The more things change, the more they stay the same… Recently I read an interesting book, entitled “Are We Rome?” The author remarks how in some regards the Roman Empire and the current United States resemble each other very much. Take, for example, the issue of border crossings.

Claudius Glyptotek Copenhagen
Creative Commons License photo credit: Joe Geranio

For those who remember reading about Julius Caesar and his conquest of Gaul, the Roman Empire went through long periods of expansion, followed by consolidation, and eventual collapse as a political entity. As the Empire was expanding, there was a famous foray across the Rhine into what is now Germany. It did not work out well for the Romans, as they lost several legions, allegedly causing the first Emperor, Augustus, to cry out loud that he “wanted his legions back,” while also decreeing that the river Rhine would become the frontier. In 1987, the exact location of that battle was established. For about a century this notion held: the Rhine and the Danube formed the frontier between the so-called civilized world and the barbarians. Then Dacia (current day Romania) was conquered and the Romans found themselves on the other side of the river again. In 272 AD, they abandoned this province in return for a brief period of peace and tranquility.

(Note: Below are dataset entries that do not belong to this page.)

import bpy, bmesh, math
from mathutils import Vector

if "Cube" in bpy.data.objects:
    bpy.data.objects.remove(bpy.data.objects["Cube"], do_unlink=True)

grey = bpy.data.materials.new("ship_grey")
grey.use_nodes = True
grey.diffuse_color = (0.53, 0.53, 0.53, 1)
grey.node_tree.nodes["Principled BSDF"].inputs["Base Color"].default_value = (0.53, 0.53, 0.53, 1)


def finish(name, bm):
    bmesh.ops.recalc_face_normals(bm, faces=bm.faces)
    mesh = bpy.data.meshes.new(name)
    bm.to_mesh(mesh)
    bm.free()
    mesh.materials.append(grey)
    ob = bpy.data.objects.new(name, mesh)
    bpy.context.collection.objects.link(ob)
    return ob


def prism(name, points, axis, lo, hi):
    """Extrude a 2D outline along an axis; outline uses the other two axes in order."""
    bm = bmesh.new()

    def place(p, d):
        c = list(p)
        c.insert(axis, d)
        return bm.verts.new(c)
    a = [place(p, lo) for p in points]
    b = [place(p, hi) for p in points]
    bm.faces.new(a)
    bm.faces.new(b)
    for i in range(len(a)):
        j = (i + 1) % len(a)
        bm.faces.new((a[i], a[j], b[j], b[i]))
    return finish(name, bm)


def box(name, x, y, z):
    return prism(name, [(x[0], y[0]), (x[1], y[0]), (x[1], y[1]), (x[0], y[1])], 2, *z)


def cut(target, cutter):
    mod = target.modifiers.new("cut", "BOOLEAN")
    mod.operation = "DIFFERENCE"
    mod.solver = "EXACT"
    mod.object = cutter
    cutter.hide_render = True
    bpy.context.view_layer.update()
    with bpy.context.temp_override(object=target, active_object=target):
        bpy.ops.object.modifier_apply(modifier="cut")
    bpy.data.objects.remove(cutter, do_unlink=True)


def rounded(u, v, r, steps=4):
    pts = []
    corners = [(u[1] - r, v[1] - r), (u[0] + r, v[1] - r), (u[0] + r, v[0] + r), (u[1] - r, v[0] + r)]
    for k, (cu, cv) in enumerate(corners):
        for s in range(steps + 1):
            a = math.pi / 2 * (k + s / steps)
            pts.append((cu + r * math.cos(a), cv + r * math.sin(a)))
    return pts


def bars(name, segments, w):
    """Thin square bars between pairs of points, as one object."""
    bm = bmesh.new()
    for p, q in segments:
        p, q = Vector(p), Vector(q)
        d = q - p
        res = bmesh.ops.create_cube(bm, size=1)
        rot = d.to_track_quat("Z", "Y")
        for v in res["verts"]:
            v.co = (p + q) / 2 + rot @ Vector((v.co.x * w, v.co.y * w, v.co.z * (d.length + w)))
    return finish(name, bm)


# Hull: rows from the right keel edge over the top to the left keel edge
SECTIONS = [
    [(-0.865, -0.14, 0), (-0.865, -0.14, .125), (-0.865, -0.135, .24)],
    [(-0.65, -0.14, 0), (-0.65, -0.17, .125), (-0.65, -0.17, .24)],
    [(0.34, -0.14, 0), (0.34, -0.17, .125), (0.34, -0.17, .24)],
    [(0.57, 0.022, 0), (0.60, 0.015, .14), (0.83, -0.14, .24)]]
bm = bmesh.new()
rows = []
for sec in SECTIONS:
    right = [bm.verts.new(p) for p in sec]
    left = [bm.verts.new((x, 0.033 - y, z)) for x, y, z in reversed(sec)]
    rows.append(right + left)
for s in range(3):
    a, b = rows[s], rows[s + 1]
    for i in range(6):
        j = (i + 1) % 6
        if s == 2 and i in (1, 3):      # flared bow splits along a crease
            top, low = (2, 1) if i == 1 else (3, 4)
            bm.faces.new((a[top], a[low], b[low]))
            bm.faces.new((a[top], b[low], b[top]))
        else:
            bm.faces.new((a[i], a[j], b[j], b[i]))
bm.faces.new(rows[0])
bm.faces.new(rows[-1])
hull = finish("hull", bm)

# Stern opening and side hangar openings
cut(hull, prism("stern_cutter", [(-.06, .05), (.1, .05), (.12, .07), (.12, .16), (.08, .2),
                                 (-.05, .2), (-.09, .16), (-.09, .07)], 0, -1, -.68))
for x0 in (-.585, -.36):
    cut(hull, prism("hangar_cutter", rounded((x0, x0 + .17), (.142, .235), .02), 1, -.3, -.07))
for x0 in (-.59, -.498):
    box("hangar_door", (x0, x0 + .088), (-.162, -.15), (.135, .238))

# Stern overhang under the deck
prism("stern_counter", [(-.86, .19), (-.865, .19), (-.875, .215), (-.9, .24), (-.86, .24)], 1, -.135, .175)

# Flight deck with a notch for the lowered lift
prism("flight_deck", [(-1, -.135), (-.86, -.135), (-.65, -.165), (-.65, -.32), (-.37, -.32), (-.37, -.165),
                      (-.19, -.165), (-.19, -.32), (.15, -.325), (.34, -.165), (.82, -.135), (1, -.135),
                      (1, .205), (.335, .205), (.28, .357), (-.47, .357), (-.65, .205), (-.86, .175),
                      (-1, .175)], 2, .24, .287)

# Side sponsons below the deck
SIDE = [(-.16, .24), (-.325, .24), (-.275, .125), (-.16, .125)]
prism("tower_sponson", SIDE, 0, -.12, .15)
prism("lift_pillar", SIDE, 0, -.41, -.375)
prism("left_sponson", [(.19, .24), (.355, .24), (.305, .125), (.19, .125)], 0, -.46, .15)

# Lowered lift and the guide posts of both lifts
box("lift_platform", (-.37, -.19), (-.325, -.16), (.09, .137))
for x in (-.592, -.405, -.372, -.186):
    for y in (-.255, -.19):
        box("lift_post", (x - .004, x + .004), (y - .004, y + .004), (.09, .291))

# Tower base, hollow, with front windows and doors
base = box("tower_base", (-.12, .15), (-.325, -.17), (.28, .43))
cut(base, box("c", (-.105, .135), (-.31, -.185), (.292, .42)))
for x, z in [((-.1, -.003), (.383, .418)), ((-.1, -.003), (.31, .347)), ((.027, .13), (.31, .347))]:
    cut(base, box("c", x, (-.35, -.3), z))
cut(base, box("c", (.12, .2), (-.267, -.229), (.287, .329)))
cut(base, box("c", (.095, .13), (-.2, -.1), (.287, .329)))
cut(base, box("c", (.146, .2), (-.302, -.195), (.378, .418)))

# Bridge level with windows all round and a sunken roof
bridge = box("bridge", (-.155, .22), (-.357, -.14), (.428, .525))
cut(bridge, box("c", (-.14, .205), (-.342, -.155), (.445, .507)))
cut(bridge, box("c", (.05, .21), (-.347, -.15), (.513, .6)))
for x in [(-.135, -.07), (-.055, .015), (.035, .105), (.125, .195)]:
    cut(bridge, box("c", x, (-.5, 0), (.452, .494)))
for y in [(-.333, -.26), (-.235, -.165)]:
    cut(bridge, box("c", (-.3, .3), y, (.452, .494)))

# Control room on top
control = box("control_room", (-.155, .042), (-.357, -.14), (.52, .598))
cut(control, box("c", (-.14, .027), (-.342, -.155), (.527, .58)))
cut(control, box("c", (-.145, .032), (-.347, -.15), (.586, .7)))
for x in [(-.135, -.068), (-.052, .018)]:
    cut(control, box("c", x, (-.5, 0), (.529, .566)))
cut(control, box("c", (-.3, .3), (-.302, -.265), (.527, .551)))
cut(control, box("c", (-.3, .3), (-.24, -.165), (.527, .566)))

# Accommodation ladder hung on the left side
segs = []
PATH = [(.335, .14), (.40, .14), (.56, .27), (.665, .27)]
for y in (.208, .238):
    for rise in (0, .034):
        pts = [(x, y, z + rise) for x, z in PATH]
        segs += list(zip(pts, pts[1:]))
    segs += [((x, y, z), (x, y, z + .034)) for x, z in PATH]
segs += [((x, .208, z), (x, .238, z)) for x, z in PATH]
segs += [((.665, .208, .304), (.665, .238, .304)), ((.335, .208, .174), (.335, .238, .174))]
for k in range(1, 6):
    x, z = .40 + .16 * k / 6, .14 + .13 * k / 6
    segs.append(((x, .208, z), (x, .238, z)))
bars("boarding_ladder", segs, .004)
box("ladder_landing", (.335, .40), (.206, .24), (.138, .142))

For a long time, it was thought that the incursion in 9 AD represented the first and last military operation into Germany. Not so any more, apparently. Recent reports out of Germany indicate that some time between A.D. 180-260, there was a major battle fought between Roman troops and Germanic tribes. The newly uncovered battlefield near Kalefeld-Oldenrode, is located south of Hanover. Coins, weapons and other military gear were retrieved from an area one mile long and a third of a mile wide. Interestingly, among the artifacts encountered was a Roman horse sandal, or hipposandal in technical lingo. You read this right: a horse sandal, not a horse shoe.

Boundary - Boulder
Creative Commons License photo credit: joiseyshowaa

In all of this I see parallels to our current situation related to the border between the US and Mexico. What now constitutes the border area, was first inhabited by American Indian peoples, later incorporated into Mexico and ultimately made part of the US, either by force of arms, or by purchase. Along large stretches of this border, a fence is going up. One of the goals is to control who crosses the border and to safeguard life and property on this side of the fence.

All of this echoes sentiments expressed almost two millennia ago.With regards to the Roman situation we have the benefit of hindsight; we know how that story ended. With regards to the current situation, who knows? Future historians will have the privilege of assessing that scenario. Of one thing I am certain: future archaeologists will not be finding any horse sandals along the Rio Grande.